Ky. Governor Facing Investigation
FRANKFORT, Ky. (AP) _ The state attorney general said Thursday he would investigate allegations that Gov. Paul Patton used state regulators to punish a woman after she ended their affair.
Federal authorities also are looking into the matter, an attorney for Patton’s accuser said Thursday. The U.S. attorney’s offices in Louisville and Lexington and the FBI declined to comment.
Patton acknowledged in a tearful, televised confession last week that he had an ``inappropriate relationship″ with Tina Conner, but denied using his office to hurt her.
``The governor is confident that he did nothing wrong in his capacity as governor,″ Patton spokesman Rusty Cheuvront said.
Conner, 40, says Patton used his office to perform favors for her during their two-year relationship, which ended in 1999. She said Patton continued to call her until she broke off contact in October 2001. Two months later, she said, state regulators cracked down on her nursing home in Clinton.

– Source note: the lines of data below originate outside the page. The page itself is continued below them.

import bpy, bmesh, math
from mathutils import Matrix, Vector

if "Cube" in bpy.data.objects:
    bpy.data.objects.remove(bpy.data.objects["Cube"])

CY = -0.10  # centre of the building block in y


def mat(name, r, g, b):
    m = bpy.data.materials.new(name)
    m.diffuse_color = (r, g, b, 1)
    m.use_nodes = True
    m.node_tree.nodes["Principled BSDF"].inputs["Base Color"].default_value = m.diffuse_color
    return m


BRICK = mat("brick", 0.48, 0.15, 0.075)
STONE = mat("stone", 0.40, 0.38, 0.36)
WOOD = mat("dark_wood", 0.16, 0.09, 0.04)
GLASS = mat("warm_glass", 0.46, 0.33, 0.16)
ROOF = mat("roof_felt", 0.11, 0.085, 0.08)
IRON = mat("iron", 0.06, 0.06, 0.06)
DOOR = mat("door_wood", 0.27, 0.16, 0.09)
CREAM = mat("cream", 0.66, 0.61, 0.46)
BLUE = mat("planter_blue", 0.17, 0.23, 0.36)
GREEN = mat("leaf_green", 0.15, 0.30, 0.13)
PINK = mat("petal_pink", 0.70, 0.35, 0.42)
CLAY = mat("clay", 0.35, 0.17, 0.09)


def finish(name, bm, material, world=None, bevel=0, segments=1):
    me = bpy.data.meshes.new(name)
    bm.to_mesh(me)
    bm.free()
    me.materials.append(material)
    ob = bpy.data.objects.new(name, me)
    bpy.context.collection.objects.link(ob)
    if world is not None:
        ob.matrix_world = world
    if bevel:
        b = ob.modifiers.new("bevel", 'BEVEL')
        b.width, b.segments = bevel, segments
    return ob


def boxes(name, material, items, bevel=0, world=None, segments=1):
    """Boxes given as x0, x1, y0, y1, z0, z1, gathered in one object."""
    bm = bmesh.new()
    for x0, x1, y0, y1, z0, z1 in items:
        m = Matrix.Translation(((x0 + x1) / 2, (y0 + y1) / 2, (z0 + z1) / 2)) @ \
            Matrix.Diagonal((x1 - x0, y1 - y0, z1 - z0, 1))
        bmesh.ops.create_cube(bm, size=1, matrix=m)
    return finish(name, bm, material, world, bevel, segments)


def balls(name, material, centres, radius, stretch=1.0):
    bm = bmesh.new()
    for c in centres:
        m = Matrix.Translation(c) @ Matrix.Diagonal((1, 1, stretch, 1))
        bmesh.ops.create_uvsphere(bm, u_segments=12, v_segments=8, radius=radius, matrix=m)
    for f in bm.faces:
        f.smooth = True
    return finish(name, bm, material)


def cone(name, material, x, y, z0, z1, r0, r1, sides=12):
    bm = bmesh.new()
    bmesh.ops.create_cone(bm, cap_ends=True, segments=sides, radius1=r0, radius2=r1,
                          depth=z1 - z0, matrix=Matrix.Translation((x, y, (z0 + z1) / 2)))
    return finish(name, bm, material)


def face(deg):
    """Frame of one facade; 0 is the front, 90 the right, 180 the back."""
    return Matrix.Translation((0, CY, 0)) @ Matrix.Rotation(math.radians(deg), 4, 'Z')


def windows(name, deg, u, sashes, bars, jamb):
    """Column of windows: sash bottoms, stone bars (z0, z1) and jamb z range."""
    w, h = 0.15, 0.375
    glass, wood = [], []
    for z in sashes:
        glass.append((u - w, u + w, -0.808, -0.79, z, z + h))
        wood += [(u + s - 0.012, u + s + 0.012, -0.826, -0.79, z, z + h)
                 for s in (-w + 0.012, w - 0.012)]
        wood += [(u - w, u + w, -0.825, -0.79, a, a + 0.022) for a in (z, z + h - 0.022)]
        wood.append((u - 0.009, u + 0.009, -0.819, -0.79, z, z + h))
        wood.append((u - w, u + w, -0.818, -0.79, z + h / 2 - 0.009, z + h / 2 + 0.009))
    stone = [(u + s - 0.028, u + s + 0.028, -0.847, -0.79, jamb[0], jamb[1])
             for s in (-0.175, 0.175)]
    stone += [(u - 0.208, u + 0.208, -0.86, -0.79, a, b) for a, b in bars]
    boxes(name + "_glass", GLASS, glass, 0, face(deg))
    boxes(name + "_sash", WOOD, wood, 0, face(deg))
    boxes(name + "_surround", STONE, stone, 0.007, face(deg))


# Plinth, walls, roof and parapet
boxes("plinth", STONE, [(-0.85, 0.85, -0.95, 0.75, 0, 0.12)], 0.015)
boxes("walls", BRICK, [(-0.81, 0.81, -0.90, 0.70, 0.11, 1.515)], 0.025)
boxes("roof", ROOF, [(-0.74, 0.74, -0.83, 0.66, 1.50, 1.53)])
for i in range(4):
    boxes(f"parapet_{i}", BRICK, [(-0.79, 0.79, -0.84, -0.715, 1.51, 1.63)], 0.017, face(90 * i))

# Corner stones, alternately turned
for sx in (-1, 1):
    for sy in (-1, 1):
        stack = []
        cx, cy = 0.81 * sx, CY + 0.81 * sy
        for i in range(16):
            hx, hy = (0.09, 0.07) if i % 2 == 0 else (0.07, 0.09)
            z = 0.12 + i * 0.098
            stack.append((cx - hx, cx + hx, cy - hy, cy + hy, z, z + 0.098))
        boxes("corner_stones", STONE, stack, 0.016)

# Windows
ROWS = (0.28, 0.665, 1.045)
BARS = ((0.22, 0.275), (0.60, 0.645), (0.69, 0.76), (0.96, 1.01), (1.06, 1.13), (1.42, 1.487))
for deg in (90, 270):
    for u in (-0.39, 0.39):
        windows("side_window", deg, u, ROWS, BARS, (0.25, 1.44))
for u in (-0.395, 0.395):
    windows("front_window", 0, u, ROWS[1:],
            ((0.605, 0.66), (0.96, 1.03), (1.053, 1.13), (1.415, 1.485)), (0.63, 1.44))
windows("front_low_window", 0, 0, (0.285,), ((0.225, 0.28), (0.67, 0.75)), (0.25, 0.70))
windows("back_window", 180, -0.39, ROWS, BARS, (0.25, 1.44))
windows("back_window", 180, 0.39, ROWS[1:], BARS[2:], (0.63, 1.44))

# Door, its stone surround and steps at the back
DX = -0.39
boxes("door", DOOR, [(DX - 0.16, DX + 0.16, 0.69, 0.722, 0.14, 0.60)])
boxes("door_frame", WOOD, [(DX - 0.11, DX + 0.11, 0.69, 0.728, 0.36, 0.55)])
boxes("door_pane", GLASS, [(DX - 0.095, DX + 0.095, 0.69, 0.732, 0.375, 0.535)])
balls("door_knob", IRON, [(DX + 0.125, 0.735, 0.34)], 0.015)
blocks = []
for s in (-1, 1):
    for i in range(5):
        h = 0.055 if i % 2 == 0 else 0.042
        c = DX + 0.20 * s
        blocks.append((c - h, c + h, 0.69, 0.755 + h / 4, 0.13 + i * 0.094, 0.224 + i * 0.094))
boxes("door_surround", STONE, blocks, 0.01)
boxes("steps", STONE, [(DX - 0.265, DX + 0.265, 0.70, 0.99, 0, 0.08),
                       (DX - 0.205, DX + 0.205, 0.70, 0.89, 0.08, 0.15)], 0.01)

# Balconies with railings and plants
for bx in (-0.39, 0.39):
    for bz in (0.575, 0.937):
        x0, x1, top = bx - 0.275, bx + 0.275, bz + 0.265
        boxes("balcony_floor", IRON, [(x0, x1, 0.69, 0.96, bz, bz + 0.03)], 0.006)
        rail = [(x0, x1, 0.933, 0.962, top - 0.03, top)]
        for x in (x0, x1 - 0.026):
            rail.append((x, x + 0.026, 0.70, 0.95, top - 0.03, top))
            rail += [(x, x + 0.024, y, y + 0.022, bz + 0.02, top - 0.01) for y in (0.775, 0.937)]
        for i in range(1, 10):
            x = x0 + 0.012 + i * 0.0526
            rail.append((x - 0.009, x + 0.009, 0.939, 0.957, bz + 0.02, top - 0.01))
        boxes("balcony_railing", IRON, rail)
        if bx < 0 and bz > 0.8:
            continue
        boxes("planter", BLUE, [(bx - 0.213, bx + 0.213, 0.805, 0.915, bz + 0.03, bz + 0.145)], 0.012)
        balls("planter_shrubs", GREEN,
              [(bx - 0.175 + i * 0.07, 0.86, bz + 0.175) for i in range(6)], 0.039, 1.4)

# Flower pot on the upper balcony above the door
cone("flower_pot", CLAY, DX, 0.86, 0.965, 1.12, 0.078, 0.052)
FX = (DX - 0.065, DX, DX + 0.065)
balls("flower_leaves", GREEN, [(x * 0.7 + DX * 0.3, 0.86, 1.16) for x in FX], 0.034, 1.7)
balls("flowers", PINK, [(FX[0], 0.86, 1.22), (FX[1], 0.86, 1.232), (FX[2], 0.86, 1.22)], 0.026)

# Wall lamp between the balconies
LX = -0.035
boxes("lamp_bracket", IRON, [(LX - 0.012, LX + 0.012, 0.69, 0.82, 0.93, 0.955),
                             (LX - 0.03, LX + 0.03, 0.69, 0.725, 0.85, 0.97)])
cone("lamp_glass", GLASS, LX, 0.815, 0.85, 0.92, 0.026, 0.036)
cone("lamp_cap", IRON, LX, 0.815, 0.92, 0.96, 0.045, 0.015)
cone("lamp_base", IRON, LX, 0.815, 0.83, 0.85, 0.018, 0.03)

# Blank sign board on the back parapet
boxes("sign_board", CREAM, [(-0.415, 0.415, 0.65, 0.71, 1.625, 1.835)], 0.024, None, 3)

Conner accused the 65-year-old Democrat of sexual harassment in a lawsuit filed Sept. 18.
According to her lawsuit, Conner said Patton had provided assistance to her nursing home, Birchtree Healthcare, and to a construction company she owned. Conner also was appointed to the Institute on Aging and the board of the Kentucky Lottery Corp.
After the relationship ended, the nursing home was cited for dozens of violations, fined $16,500 and has lost its Medicare and Medicaid funding. Birchtree has filed for bankruptcy protection.
Health services officials said their work investigating Birchtree was free of political influence, and said they have invited federal and state officials to investigate the agency.
Attorney General Ben Chandler said his office would investigate if any laws were violated. Chandler, also a Democrat, is campaigning to succeed Patton, who is prevented by term limits from seeking a third term next year.
A state ethics commission was to meet Friday to decide whether to begin an investigation.
Conner’s attorney, Fred Radolovich, said Thursday he had met with an FBI agent and, separately, with U.S. Attorney Steve Pence and two prosecutors. He said the prosecutors did not ask him for the proof he said he has of Conner’s claims.
``They wanted a friendly conversation and that’s what we did for an hour,″ Radolovich said.
One of Patton’s attorneys, Sheryl Snyder, said he had no firsthand knowledge of an FBI investigation.